• _WHAT YOU ARE ASKED TO DO_:
Answer with one number only: the count of lines below that hold the word "geom".

*** Opening of EXERCISE INPUTS ***

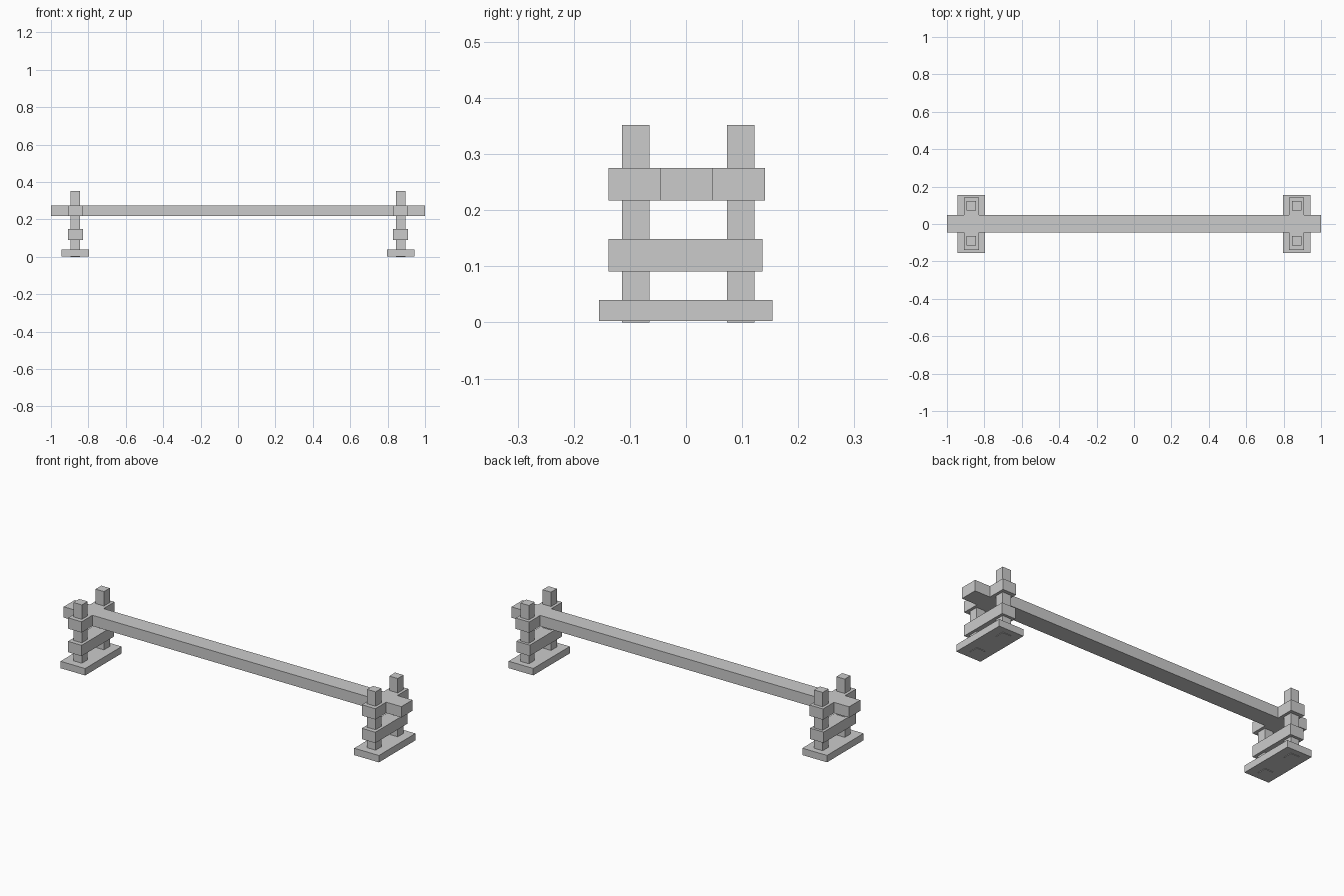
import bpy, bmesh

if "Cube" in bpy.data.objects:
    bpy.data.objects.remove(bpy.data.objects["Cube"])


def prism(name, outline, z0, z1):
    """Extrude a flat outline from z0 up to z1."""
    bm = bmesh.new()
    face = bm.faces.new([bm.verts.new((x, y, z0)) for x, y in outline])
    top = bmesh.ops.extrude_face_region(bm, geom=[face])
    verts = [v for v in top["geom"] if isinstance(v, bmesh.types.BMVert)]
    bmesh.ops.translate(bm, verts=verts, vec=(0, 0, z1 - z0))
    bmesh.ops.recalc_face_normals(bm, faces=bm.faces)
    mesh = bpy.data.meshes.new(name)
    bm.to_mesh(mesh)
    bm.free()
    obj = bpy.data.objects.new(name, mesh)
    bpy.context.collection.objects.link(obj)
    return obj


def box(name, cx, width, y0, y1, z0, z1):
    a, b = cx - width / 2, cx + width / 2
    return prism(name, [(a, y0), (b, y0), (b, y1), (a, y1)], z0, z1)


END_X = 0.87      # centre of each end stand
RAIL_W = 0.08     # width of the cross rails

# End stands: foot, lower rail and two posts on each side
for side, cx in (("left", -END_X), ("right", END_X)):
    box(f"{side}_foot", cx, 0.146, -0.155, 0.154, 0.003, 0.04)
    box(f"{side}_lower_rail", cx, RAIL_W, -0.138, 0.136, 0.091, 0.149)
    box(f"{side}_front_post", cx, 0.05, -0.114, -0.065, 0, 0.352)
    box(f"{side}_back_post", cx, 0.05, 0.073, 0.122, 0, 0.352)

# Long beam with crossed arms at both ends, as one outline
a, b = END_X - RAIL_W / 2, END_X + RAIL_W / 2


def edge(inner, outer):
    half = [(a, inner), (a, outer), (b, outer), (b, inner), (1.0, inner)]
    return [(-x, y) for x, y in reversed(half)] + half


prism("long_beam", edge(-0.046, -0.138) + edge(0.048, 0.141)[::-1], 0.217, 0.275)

*** Close of EXERCISE INPUTS ***

• _EXERCISE RESPONSE_:
2